If the police wrongly raid your home, they may have infringed your right to privacy and family life, and you may be entitled to compensation. The PACE Code of Practice says, “everything possible should be done at the earliest opportunity to allay any sense of grievance”.
If you’re concerned the police may have wrongly raided your home or broken the rules around search warrants, causing you to suffer as a result, talk to a lawyer at Draycott Browne about your rights.
The police can enter and search your home:
- With your consent.
- After arresting you or someone else linked to your property.
- With a search warrant.
- Under terrorism legislation.
There are several different powers the police can use to enter and search a property without a warrant.
The police do not need a warrant if they are entering to:
- Stop a crime in progress.

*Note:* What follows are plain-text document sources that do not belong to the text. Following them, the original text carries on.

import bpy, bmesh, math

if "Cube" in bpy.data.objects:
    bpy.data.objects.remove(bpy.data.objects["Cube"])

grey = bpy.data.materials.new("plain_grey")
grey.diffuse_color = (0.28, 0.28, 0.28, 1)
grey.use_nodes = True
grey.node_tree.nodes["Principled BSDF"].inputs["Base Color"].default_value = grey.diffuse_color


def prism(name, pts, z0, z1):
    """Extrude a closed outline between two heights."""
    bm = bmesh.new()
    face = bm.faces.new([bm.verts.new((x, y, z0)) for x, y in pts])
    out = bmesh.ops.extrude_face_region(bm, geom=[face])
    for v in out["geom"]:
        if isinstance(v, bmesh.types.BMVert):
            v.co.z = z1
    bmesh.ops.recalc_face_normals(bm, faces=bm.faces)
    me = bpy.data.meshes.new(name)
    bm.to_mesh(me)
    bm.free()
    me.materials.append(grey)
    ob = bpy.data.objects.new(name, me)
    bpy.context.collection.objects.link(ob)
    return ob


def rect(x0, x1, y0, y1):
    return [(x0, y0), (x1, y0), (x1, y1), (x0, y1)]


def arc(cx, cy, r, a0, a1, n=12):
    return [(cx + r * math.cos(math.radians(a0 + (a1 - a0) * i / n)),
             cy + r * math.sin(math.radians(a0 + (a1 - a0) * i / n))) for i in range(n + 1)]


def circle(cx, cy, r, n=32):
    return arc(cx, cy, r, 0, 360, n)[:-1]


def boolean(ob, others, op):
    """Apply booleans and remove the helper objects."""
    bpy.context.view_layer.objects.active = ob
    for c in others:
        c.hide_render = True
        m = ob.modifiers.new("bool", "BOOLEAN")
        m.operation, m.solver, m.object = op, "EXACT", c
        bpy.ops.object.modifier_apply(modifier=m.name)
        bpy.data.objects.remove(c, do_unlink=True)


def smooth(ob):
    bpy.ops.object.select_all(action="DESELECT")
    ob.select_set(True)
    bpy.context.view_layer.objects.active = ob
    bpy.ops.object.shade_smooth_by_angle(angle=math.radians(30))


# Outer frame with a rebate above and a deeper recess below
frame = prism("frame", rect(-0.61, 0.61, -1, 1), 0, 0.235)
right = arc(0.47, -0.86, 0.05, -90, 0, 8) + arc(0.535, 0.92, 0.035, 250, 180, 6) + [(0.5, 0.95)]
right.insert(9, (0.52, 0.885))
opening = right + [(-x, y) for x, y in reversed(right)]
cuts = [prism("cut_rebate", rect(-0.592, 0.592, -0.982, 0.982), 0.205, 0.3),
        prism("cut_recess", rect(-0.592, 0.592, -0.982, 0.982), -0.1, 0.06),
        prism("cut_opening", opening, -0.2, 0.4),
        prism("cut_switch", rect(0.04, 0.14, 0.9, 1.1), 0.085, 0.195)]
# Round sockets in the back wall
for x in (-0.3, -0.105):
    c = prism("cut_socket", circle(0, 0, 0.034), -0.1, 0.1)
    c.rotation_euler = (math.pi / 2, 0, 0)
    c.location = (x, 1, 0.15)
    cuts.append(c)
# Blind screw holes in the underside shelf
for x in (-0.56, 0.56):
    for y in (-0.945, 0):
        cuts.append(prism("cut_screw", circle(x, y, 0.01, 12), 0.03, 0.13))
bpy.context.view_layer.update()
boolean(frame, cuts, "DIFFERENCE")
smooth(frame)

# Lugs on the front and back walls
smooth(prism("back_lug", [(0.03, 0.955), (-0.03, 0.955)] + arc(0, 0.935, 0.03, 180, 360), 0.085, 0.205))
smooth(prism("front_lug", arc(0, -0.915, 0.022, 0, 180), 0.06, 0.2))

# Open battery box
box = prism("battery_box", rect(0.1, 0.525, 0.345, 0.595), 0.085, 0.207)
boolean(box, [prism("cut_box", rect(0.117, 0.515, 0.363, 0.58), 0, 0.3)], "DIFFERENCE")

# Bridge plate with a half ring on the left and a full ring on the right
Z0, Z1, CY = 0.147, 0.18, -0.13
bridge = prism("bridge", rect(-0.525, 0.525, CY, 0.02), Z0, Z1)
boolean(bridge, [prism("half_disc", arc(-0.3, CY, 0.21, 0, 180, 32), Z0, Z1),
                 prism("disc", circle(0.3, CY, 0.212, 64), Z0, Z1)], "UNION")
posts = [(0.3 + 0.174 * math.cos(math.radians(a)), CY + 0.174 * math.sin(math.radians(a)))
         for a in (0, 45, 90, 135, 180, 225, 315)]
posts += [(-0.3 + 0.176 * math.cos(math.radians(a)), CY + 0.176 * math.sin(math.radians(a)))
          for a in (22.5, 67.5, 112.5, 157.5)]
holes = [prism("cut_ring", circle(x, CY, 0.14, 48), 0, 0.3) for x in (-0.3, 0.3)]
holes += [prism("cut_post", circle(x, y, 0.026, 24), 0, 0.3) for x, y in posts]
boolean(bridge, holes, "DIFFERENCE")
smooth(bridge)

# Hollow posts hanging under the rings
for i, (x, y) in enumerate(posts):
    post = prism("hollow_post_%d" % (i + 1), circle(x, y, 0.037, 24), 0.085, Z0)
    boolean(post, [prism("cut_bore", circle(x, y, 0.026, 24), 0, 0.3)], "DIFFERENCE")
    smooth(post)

- Prevent a crime they suspect is about to happen.
- Save a life or prevent serious injury.
- Prevent damage to a property.
- Sort out a disturbance.
- Respond to a cry for help.
- Enforce an arrest warrant.
- Pursue someone they believe has committed, or attempted to commit, a serious crime.
There are numerous other procedural rules that must be followed in the application of the warrant and the conduct of the search. If these rules are not followed the warrant may be voided and any seized property returned. If the proper procedures are not adhered to, it can mean the authorities are not able to use what was taken during the raid in any subsequent prosecution.
Minimising the Impact of a Raid
A raid on your home or business can have a major impact on the individual or company that is the subject of it. We will work with you to ensure that any raid is carried out in complete accordance with the law and minimise the disruption it can cause.
The authorities often use raids to further their investigations. If you think there is a possibility of a raid in the future we can help, make sure you are in the best possible position to manage the effects of a raid before, during and after it has happened.
CONTACT A DAWN RAID AND SEIZURE SOLICITOR
The lawyers at Draycott Browne, are widely recognised as one of the North of England's leading team of Criminal Defence Solicitors with specialist fraud, money laundering and business crime expertise.
Contact us today by calling the number at the top of this page. If you would like us to contact you, simply fill in our online enquiry form and a member of the team will be in touch as soon as possible.
We are highly regarded nationally across the legal profession and noted for consistently delivering positive results. Our team possesses a breadth of technical knowledge and experience of dawn raids and seizures and will provide you with the expertise needed throughout the process.
Our team of Criminal Defence Lawyers regularly act for clients in London and throughout the Midlands and of course the North West including clients from Birmingham and Liverpool.
By entrusting Draycott Browne, one of the top Criminal Defence Law Firms in the country, you can be assured that you will be working with a team of highly skilled and experienced lawyers who have a thorough and comprehensive knowledge of the law.
Our legal team is available 7 days a week. For expert legal advice or representation, call Draycott Browne today on (0)161 228 2244.
When you are facing the stiffest challenge, you cannot afford to settle for anything less than Draycott Browne.